Can there not be virtue in an unrepentant pursuit of money, if wealth means being able to buy the safety of one's loved ones during times of political violence?
In his long-awaited new novel, Vincent Lam seems to argue that there can be. Inspired by Lam's own family history, The Headmaster's Wager tells the story of Chen Pie Sou, a man who can exercise the power of privilege but who also indulges recklessly in privilege's vices.
When the hostilities of the Vietnam War threaten members of his family, Chen Pie Sou learns that the limits of his power are dictated not by the size of his fortune, but by the strength of his self-mastery.
In 1966, Chen Pie Sou, also known as Percival, is the headmaster of Percival Chen English Academy in Cholon, a Chinese-influenced market area just outside central Saigon. A Chinese expatriate from Shantou, Percival has done well, first in his father's rice trade, then in the business of English lessons. He is fiercely proud of his Chinese heritage.
When his son, Dai Jai, is seen with one of the school's female students, Percival warns Dai Jai of the deceitful nature of such Annamese women. He reminds Dai Jai that the two of them are wa kiu, overseas Chinese, who, no matter where they go in the world, must remain Chinese. When Dai Jai's subsequent attempt to prove his Chinese patriotism offends Vietnamese authorities, Percival must draw on every last outstanding favour in the city in order to protect his son.
Percival cannot both keep the boy in Vietnam and keep him safe. Dai Jai is sent away to China at the height of the Cultural Revolution. In the wake of this loss, Percival abandons himself to massive gambles. His luck turns when Jacqueline, a mixed-race Vietnamese-French prostitute, enters his life. Smitten with her exotic beauty, Percival ignores both his own mores and the warnings of Teacher Mak, his adviser, and pursues a relationship with her. Jacqueline soon bears Percival a son, on the eve of the Tet Offensive, as the crackle of gunfire echoes in the streets of Cholon.

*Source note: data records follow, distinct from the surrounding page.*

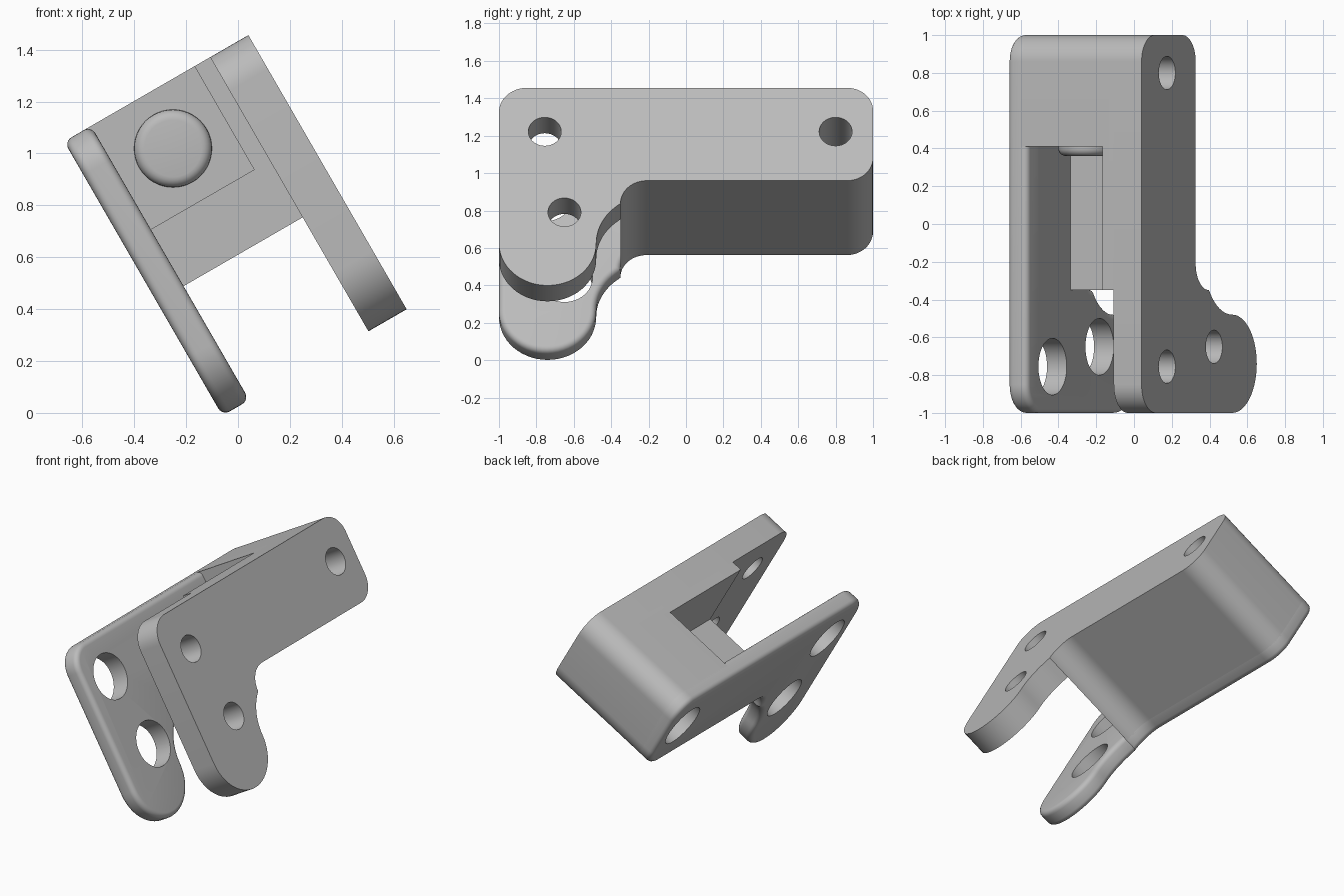
import bpy, bmesh, math
from mathutils import Matrix, Vector

cube = bpy.data.objects.get("Cube")
if cube:
    bpy.data.objects.remove(cube)

# Tilted frame: X runs across the two plates, Z runs up along them
FRAME = Matrix.Translation((0.04, 0, 1.456)) @ Matrix.Rotation(math.radians(-30), 4, 'Y')
WIDTH, LEFT_IN, RIGHT_IN = -0.82, -0.70, -0.17
FILLET = 0.04
ARM, STEP, WALL = -0.573, -0.713, -0.35
SMALL, LARGE = 0.088, 0.15
FRONT_HOLES = [(-0.755, -0.27), (-0.65, -0.768)]
BACK_HOLE = (0.8, -0.27)

grey = bpy.data.materials.new("plain_grey")
grey.use_nodes = True
colour = (0.5, 0.5, 0.5, 1)
grey.diffuse_color = colour
grey.node_tree.nodes["Principled BSDF"].inputs["Base Color"].default_value = colour


def make(name, bm):
    bmesh.ops.recalc_face_normals(bm, faces=bm.faces)
    mesh = bpy.data.meshes.new(name)
    bm.to_mesh(mesh)
    bm.free()
    mesh.materials.append(grey)
    ob = bpy.data.objects.new(name, mesh)
    ob.matrix_world = FRAME
    bpy.context.collection.objects.link(ob)
    return ob


def arc(cy, cz, r, start, end, steps=14):
    angles = [math.radians(start + (end - start) * i / steps) for i in range(steps + 1)]
    return [(cy + r * math.cos(a), cz + r * math.sin(a)) for a in angles]


def extrude(name, outline, x0, x1):
    bm = bmesh.new()
    face = bm.faces.new([bm.verts.new((x0, y, z)) for y, z in outline])
    ext = bmesh.ops.extrude_face_region(bm, geom=[face])
    moved = [g for g in ext["geom"] if isinstance(g, bmesh.types.BMVert)]
    bmesh.ops.translate(bm, verts=moved, vec=(x1 - x0, 0, 0))
    return make(name, bm)


def cylinder(name, centre, r, depth, axis):
    bm = bmesh.new()
    turn = Matrix.Rotation(math.pi / 2, 4, axis)
    bmesh.ops.create_cone(bm, cap_ends=True, segments=48, radius1=r, radius2=r,
                          depth=depth, matrix=Matrix.Translation(centre) @ turn)
    return make(name, bm)


def bore(hole, r, x0, x1):
    return cylinder("bore_cutter", ((x0 + x1) / 2, *hole), r, x1 - x0, 'Y')


def apply(ob, mod):
    bpy.context.view_layer.objects.active = ob
    bpy.ops.object.modifier_apply(modifier=mod.name)


def bevel(ob, width):
    mod = ob.modifiers.new("fillet", 'BEVEL')
    mod.width, mod.segments = width, 5
    mod.limit_method, mod.angle_limit = 'ANGLE', math.radians(70)
    apply(ob, mod)


def cut(ob, cutter):
    cutter.hide_render = True
    mod = ob.modifiers.new("cut", 'BOOLEAN')
    mod.operation, mod.solver, mod.object = 'DIFFERENCE', 'EXACT', cutter
    apply(ob, mod)
    bpy.data.objects.remove(cutter)


# Shared outline pieces in the plane of the plates
back_end = arc(0.86, -0.14, 0.14, 90, 0) + arc(0.86, ARM + 0.14, 0.14, 0, -90)
inner_curve = arc(WALL + 0.14, STEP, 0.14, 90, 180)
neck_r = 0.296
neck = arc(-0.48 + neck_r, -0.96, neck_r, 123.5, 180)
lobe = arc(-0.74, -0.96, 0.26, 0, -180, 28)
front_top = arc(-0.85, -0.15, 0.15, 180, 90)
plate_outline = back_end + inner_curve + neck[1:] + lobe[1:] + front_top
block_outline = back_end + inner_curve + [(WALL, 0)]

# Right plate: sharp edges, small holes
right_plate = extrude("right_plate", plate_outline, RIGHT_IN, 0)
for hole in FRONT_HOLES + [BACK_HOLE]:
    cut(right_plate, bore(hole, SMALL, -0.3, 0.1))

# Left plate: thin with filleted rims, large holes
left_plate = extrude("left_plate", plate_outline, WIDTH, LEFT_IN)
bevel(left_plate, FILLET)
for hole in FRONT_HOLES + [BACK_HOLE]:
    cut(left_plate, bore(hole, LARGE, -0.95, -0.6))

# Bridge block with stepped bore and a pocket open to the front and top
block = extrude("bridge_block", block_outline, LEFT_IN - FILLET, RIGHT_IN)
cut(block, bore(BACK_HOLE, SMALL, -0.9, 0.1))
cut(block, bore(BACK_HOLE, LARGE, -0.9, -0.42))
pocket = [(-0.6, 0.2), (0.41, 0.2), (0.41, -0.46), (-0.6, -0.46)]
cut(block, extrude("pocket_cutter", pocket, -0.9, -0.24))

# Round button on the back wall of the pocket
button = cylinder("pocket_button", (-0.47, 0.41, -0.233), 0.15, 0.1, 'X')
bevel(button, FILLET)

for ob in (right_plate, left_plate, block, button):
    bpy.ops.object.select_all(action='DESELECT')
    ob.select_set(True)
    bpy.context.view_layer.objects.active = ob
    bpy.ops.object.shade_smooth_by_angle(angle=math.radians(30))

As fighting in central Vietnam intensifies, Percival does his best to remain on the sidelines of the conflict, insisting that his indifference to politics is evidence of a simple Chinese business savvy. But when it becomes clear that Dai Jai is suffering in China, Percival taps his connections again to try to bring his son home, though he finds that the rules have changed drastically. To save his son in China, and his young son in Saigon, Percival must risk more than his fortune; he risks his life.

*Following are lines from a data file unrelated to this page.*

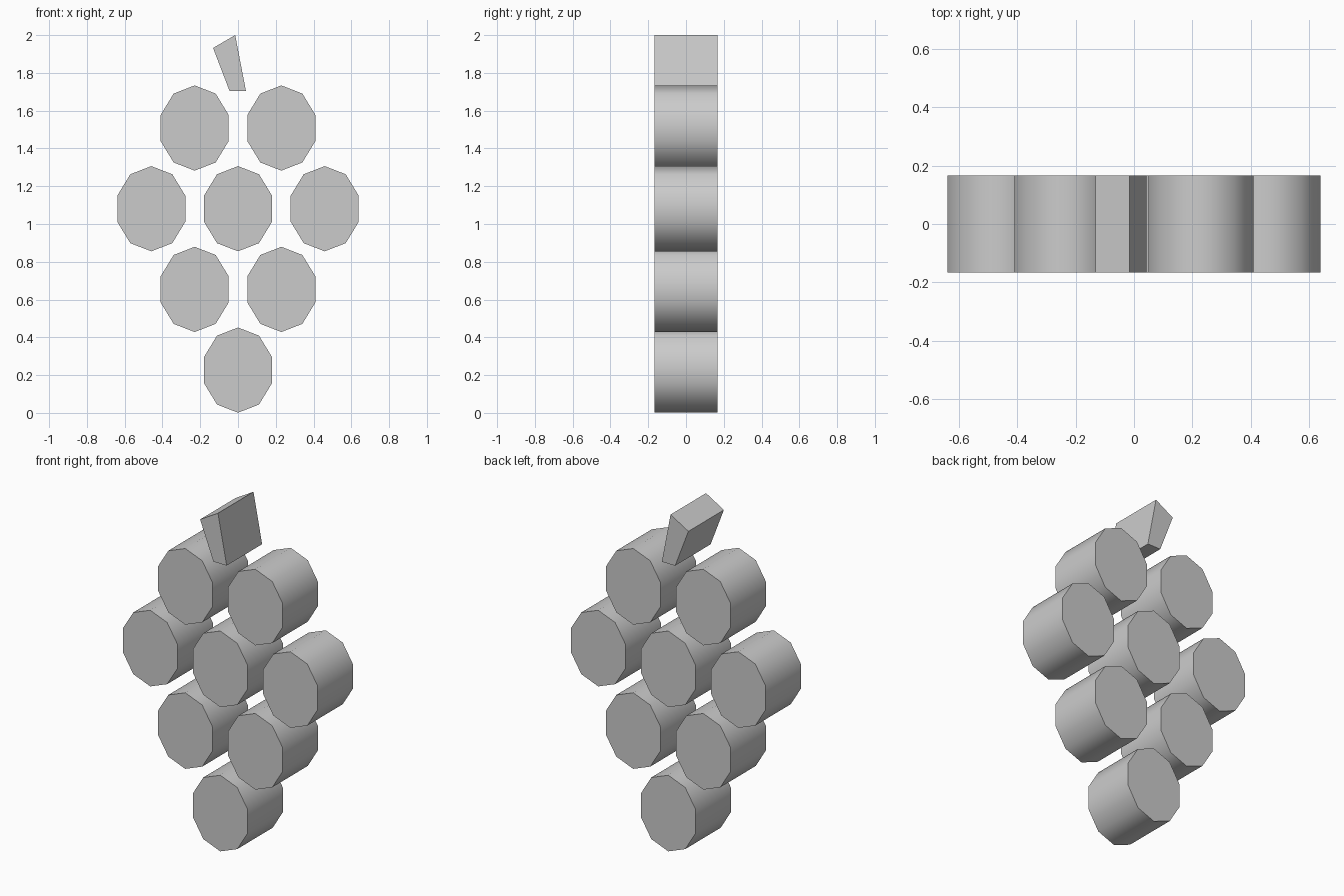
import bpy, bmesh
from math import sin, cos, pi, radians

if "Cube" in bpy.data.objects:
    bpy.data.objects.remove(bpy.data.objects["Cube"])

HALF_DEPTH = 0.166


def prism(name, profile, smooth=False):
    """Extrude an x-z outline through y."""
    bm = bmesh.new()
    face = bm.faces.new([bm.verts.new((x, -HALF_DEPTH, z)) for x, z in profile])
    new = bmesh.ops.extrude_face_region(bm, geom=[face])["geom"]
    verts = [v for v in new if isinstance(v, bmesh.types.BMVert)]
    bmesh.ops.translate(bm, verts=verts, vec=(0, 2 * HALF_DEPTH, 0))
    bmesh.ops.recalc_face_normals(bm, faces=bm.faces)
    mesh = bpy.data.meshes.new(name)
    bm.to_mesh(mesh)
    bm.free()
    obj = bpy.data.objects.new(name, mesh)
    bpy.context.collection.objects.link(obj)
    if smooth:
        bpy.ops.object.select_all(action='DESELECT')
        obj.select_set(True)
        bpy.context.view_layer.objects.active = obj
        bpy.ops.object.shade_smooth_by_angle(angle=radians(50))
    return obj


# Grapes: ten-sided stretched discs in rows of 1, 2, 3, 2
RX, RZ = 0.189, 0.2255
for row, count in enumerate((1, 2, 3, 2)):
    cz = RZ + 0.001 + row * 0.4272
    for i in range(count):
        cx = (i - (count - 1) / 2) * 0.459
        outline = [(cx + RX * sin(k * pi / 5), cz + RZ * cos(k * pi / 5))
                   for k in range(10)]
        prism(f"grape_{row + 1}_{i + 1}", outline, smooth=True)

# Stem: slanted tapered block
prism("stem", [(-0.045, 1.705), (0.042, 1.705), (-0.015, 2.0), (-0.132, 1.932)])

Lam's fast-paced portrait of Cholon in the years from the Second World War to the early 1970s is captivating. He invigorates the epic, but well-worn, narrative terrain of the Vietnam War with the freshness of Percival Chen's outsider-insider perspective. This Chinese character dwells in a uniquely negotiable relationship to the Vichy French, Japanese, South Vietnamese, U.S. and North Vietnamese forces who each dominate Saigon in their turn. The headmaster's determination to play all sides makes for a compelling story of a man guessing his way through a guerrilla war.
But the characters of The Headmaster's Wager remain flat, or in the case of the headmaster, increasingly unsympathetic. Percival's self-interested distance from the Annamese people who provide his livelihood is – arguably – redeemed by his loyalty to his family and his generosity with beggars and employees. But Percival's inner conflict about Jacqueline stems not from her profession but from a racism that most contemporary readers would never accept as a simple “fierce pride” were it expressed by a Caucasian protagonist.
Jacqueline is a caricature, perpetuating all the usual exoticized stereotypes of racially mixed people. Lam also mishandles the construction of his protagonist's taste for prostitutes by romanticizing it and providing full voyeuristic access to the headmaster's enjoyments and abuses of his hires.
I love this book's vivid realization and its deft weave of conspiracies. I especially admire Lam's ability to transport a reader. But my sympathy soon tires for this expat businessman who warns his son off fraternizing with the locals and who proudly makes money off these same locals' lack of “sophistication.” I waited for the development of Percival's character, for some shift in his disgust over his attraction to Jacqueline, or for a turn of events to give consequence to the headmaster's inability to see non-Chinese as equals. It never came.
I understand that Lam meant to create a character “flawed” in his womanizing and gambling. He succeeds at shaping Percival as a principled man whose compulsivity makes the reader flinch. But it's hard to know if Percival's resistance to interacting with the Vietnamese is being painted as flaw or as honour, when in this third-person narrative, Vietnamese characters appear only as villains, mute servants or sex objects. Could it be that Lam's refusal to allow these characters three-dimensionality was intentional, meant to reflect Percival's own way of filtering his world?
The Headmaster's Wager is indeed a colourful, suspenseful depiction of Chinese living in Vietnam during the war, but its patronizing approach to characters ethnically different from the headmaster gradually eroded any care I had for what happens to him.